--- SUPPLIED DATA Enclosed Below ---
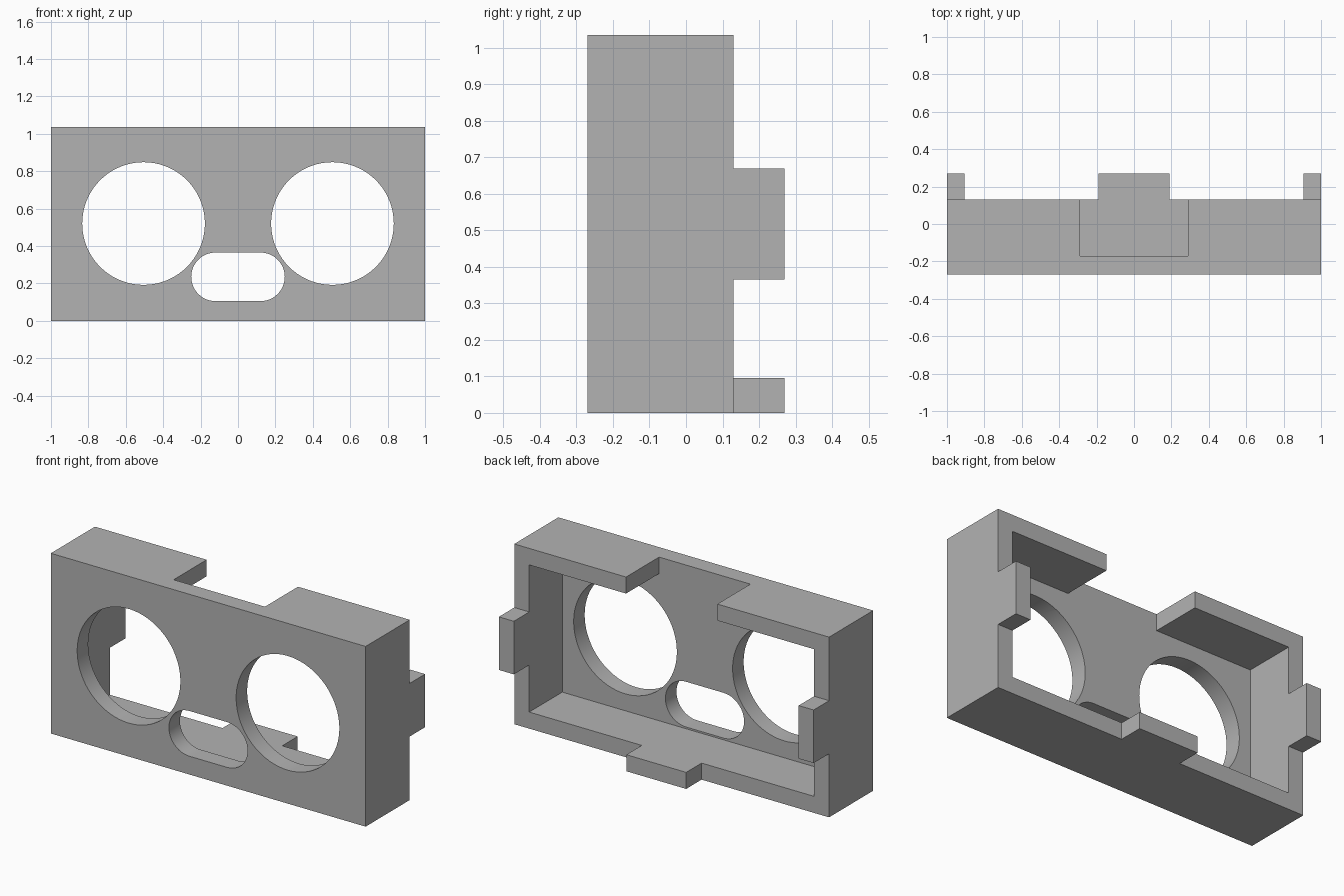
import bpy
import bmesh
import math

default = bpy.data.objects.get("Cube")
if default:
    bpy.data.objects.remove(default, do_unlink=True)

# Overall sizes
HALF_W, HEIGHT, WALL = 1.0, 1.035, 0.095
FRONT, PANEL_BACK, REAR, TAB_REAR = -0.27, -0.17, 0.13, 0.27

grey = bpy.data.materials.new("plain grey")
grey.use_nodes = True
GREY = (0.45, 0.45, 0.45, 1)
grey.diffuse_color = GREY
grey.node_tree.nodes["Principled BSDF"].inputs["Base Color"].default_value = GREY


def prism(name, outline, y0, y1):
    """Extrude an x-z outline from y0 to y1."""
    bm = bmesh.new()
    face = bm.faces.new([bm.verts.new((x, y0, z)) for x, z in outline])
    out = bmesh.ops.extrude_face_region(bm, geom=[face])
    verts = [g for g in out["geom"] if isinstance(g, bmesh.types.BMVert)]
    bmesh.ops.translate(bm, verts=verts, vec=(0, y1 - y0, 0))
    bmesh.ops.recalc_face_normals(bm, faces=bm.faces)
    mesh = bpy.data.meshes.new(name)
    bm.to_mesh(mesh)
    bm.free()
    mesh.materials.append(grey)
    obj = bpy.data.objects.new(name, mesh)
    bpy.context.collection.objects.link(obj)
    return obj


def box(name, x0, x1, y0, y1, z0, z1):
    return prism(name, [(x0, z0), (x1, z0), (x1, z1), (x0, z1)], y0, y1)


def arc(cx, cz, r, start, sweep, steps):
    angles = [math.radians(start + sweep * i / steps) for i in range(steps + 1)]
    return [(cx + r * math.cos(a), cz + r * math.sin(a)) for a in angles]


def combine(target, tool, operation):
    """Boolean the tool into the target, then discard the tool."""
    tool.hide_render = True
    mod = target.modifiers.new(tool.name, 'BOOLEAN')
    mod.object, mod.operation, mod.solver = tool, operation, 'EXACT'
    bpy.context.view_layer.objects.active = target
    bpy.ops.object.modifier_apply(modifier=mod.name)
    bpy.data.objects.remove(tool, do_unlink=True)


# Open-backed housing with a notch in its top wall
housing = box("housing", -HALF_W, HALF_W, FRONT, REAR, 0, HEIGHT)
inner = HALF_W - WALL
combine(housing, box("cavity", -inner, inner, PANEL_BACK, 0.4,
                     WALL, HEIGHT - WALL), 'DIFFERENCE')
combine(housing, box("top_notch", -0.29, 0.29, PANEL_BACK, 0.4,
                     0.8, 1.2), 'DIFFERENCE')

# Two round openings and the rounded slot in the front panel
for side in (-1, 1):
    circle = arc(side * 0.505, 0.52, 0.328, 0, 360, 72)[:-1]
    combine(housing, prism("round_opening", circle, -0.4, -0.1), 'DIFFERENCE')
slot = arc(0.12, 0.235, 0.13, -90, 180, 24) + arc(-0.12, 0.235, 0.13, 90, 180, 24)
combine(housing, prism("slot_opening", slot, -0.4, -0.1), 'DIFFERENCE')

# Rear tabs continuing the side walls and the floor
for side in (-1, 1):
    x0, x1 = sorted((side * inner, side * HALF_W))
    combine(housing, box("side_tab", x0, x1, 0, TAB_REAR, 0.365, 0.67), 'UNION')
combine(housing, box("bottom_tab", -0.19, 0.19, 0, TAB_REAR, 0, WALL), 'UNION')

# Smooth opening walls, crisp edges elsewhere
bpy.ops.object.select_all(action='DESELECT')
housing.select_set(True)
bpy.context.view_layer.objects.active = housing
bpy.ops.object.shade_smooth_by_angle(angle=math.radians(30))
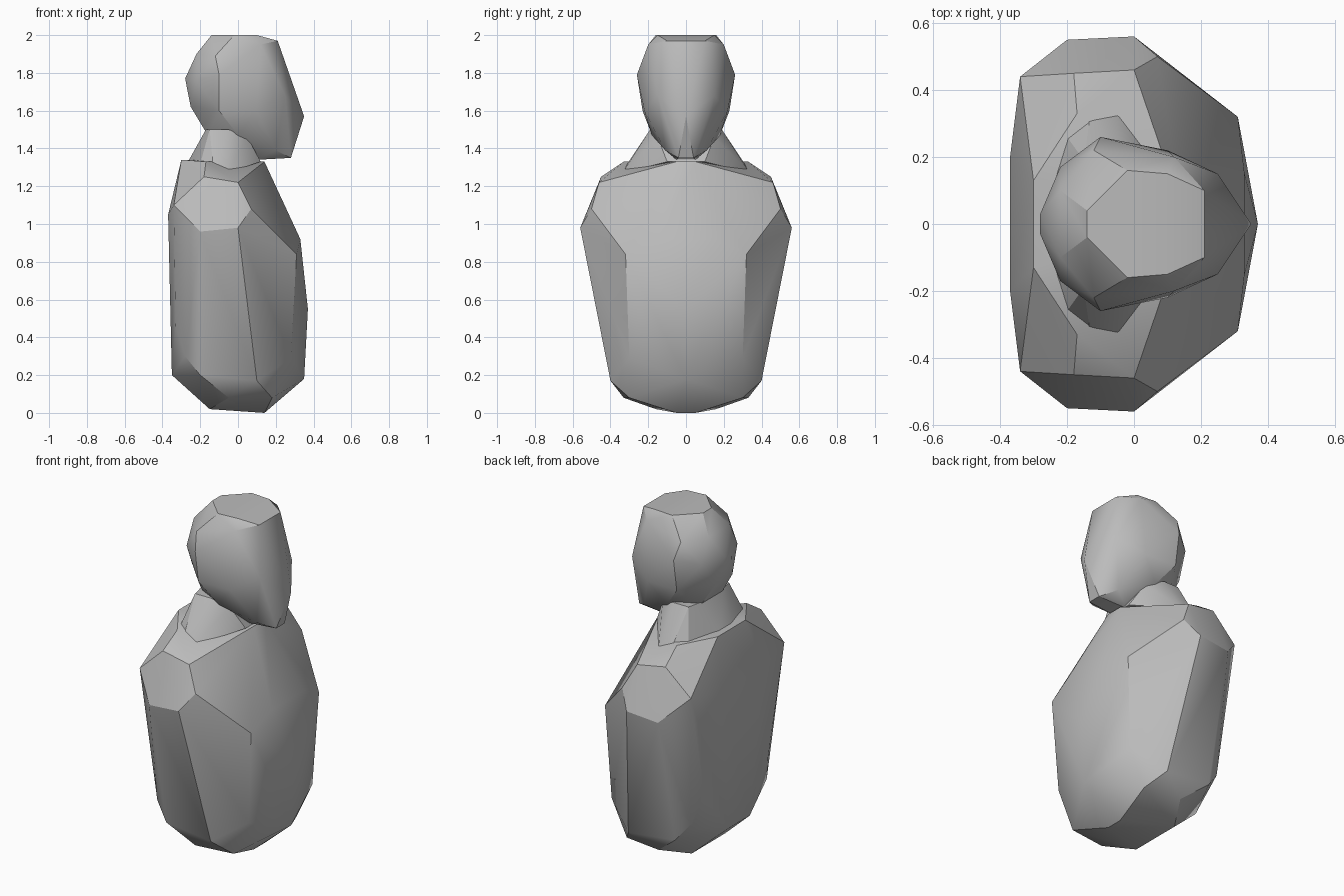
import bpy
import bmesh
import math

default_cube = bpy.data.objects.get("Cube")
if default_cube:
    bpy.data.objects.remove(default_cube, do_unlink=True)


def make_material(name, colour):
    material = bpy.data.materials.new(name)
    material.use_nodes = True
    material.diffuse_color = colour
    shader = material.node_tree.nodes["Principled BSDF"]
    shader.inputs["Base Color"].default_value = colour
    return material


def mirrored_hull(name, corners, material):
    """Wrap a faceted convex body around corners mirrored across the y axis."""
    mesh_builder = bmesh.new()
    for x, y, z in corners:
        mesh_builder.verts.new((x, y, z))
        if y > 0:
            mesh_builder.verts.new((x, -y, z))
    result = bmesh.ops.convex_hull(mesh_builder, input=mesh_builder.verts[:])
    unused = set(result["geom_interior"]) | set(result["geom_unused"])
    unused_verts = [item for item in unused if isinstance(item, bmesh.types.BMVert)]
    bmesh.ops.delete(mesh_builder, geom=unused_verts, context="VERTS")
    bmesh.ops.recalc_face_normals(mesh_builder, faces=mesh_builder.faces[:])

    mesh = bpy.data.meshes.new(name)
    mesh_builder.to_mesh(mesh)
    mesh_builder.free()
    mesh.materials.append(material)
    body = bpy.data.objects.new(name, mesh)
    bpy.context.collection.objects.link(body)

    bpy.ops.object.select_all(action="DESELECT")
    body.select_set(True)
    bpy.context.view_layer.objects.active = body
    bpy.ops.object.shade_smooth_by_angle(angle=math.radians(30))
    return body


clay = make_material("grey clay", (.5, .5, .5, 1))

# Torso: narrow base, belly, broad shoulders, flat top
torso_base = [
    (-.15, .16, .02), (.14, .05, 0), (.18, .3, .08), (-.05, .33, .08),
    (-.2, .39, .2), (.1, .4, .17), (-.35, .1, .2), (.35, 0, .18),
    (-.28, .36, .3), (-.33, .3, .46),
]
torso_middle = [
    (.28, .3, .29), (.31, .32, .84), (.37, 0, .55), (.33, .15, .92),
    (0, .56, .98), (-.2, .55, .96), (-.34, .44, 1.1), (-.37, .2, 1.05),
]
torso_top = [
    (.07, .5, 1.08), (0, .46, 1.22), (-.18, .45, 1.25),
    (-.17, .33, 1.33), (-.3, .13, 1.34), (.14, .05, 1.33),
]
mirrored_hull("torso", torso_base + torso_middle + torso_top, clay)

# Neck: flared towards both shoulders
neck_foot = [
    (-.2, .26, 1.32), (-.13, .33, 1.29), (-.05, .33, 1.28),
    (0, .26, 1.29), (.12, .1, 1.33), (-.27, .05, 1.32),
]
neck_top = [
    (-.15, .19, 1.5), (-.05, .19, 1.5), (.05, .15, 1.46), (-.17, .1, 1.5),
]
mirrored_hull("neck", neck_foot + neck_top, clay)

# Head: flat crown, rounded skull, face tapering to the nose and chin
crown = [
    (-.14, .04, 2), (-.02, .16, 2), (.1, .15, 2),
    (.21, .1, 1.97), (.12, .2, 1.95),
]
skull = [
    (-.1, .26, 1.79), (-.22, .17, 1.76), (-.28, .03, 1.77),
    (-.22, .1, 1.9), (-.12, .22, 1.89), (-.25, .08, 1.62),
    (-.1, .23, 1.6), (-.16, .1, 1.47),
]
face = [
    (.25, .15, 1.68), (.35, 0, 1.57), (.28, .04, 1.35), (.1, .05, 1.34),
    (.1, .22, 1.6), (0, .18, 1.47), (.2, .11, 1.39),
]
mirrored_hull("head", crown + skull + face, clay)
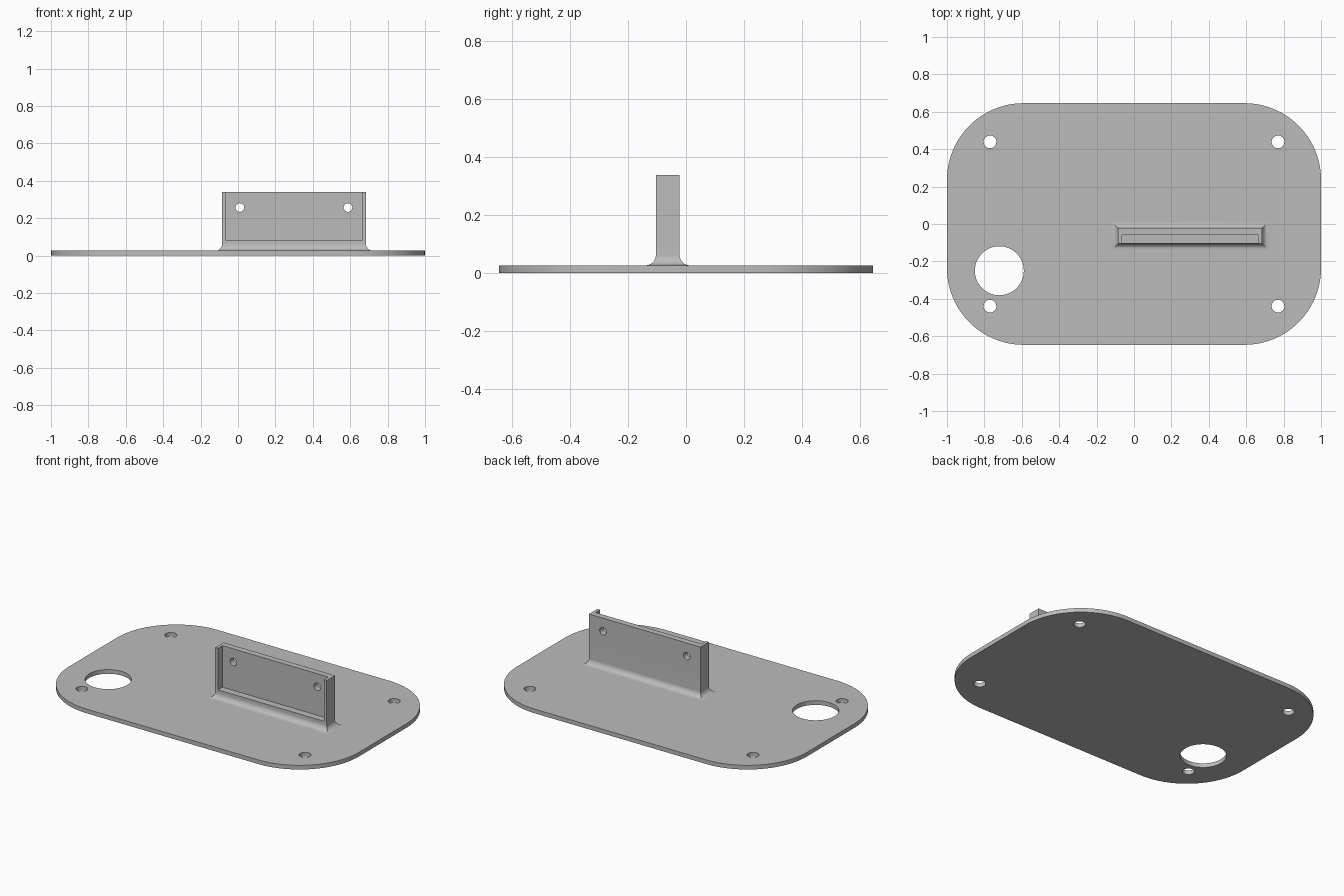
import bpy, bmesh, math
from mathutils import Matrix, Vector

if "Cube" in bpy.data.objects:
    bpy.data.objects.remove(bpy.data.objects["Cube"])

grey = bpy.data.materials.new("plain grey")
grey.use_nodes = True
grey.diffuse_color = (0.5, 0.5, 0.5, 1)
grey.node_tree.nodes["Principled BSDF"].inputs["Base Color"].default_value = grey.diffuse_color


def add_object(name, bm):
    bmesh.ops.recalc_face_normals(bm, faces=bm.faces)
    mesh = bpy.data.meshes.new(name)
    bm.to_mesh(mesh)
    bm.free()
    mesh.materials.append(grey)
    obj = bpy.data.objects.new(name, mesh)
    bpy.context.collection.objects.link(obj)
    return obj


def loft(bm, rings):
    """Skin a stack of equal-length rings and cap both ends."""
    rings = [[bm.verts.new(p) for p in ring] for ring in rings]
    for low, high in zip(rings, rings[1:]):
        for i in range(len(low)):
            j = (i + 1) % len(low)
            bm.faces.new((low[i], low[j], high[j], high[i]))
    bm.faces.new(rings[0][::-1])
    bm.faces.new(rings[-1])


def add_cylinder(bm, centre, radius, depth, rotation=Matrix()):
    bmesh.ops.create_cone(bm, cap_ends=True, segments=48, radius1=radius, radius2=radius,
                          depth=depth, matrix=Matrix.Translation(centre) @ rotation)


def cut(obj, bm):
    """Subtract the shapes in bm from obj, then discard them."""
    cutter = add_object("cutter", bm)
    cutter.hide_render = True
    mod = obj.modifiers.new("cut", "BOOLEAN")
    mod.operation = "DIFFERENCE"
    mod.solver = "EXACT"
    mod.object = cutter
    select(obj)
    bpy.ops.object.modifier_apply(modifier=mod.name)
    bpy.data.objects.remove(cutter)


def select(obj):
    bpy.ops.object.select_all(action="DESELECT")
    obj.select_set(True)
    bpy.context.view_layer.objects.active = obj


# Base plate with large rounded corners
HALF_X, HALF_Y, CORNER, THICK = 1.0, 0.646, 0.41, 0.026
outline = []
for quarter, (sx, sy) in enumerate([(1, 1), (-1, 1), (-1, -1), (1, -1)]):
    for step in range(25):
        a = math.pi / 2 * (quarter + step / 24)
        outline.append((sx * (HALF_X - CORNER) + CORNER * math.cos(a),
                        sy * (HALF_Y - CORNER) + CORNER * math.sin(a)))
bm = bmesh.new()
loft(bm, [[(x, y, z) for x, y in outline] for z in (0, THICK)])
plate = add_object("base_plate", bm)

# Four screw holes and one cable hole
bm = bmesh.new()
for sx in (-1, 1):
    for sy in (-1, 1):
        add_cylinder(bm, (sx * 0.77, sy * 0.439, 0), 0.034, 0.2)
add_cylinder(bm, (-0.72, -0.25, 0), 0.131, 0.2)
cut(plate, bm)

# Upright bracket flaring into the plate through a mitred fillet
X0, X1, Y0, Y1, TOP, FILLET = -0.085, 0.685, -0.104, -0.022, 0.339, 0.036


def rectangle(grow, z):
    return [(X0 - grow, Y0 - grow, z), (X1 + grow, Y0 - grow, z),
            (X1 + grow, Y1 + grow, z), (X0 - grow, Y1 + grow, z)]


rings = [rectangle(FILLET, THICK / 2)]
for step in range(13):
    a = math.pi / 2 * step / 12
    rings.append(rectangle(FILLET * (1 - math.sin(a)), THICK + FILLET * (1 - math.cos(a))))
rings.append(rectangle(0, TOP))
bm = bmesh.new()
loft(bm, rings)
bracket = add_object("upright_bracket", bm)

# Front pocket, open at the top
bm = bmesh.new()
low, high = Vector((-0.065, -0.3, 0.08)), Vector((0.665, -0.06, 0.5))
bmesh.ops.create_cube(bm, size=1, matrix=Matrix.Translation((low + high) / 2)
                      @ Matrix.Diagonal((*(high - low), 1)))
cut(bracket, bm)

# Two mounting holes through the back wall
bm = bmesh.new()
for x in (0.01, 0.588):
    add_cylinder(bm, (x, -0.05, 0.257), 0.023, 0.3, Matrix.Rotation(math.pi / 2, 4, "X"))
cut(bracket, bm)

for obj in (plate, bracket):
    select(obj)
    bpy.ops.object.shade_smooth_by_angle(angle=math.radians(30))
--- End of Enclosed SUPPLIED DATA ---
Would you copy the lines above exactly, starting with the one that has "# Head: flat" and ending with the one that has "bm.faces.new((low[i], low[j], high[j], high[i]))", both included, without the pictures?

## FINISHED EXERCISE
# Head: flat crown, rounded skull, face tapering to the nose and chin
crown = [
    (-.14, .04, 2), (-.02, .16, 2), (.1, .15, 2),
    (.21, .1, 1.97), (.12, .2, 1.95),
]
skull = [
    (-.1, .26, 1.79), (-.22, .17, 1.76), (-.28, .03, 1.77),
    (-.22, .1, 1.9), (-.12, .22, 1.89), (-.25, .08, 1.62),
    (-.1, .23, 1.6), (-.16, .1, 1.47),
]
face = [
    (.25, .15, 1.68), (.35, 0, 1.57), (.28, .04, 1.35), (.1, .05, 1.34),
    (.1, .22, 1.6), (0, .18, 1.47), (.2, .11, 1.39),
]
mirrored_hull("head", crown + skull + face, clay)
import bpy, bmesh, math
from mathutils import Matrix, Vector

if "Cube" in bpy.data.objects:
    bpy.data.objects.remove(bpy.data.objects["Cube"])

grey = bpy.data.materials.new("plain grey")
grey.use_nodes = True
grey.diffuse_color = (0.5, 0.5, 0.5, 1)
grey.node_tree.nodes["Principled BSDF"].inputs["Base Color"].default_value = grey.diffuse_color


def add_object(name, bm):
    bmesh.ops.recalc_face_normals(bm, faces=bm.faces)
    mesh = bpy.data.meshes.new(name)
    bm.to_mesh(mesh)
    bm.free()
    mesh.materials.append(grey)
    obj = bpy.data.objects.new(name, mesh)
    bpy.context.collection.objects.link(obj)
    return obj


def loft(bm, rings):
    """Skin a stack of equal-length rings and cap both ends."""
    rings = [[bm.verts.new(p) for p in ring] for ring in rings]
    for low, high in zip(rings, rings[1:]):
        for i in range(len(low)):
            j = (i + 1) % len(low)
            bm.faces.new((low[i], low[j], high[j], high[i]))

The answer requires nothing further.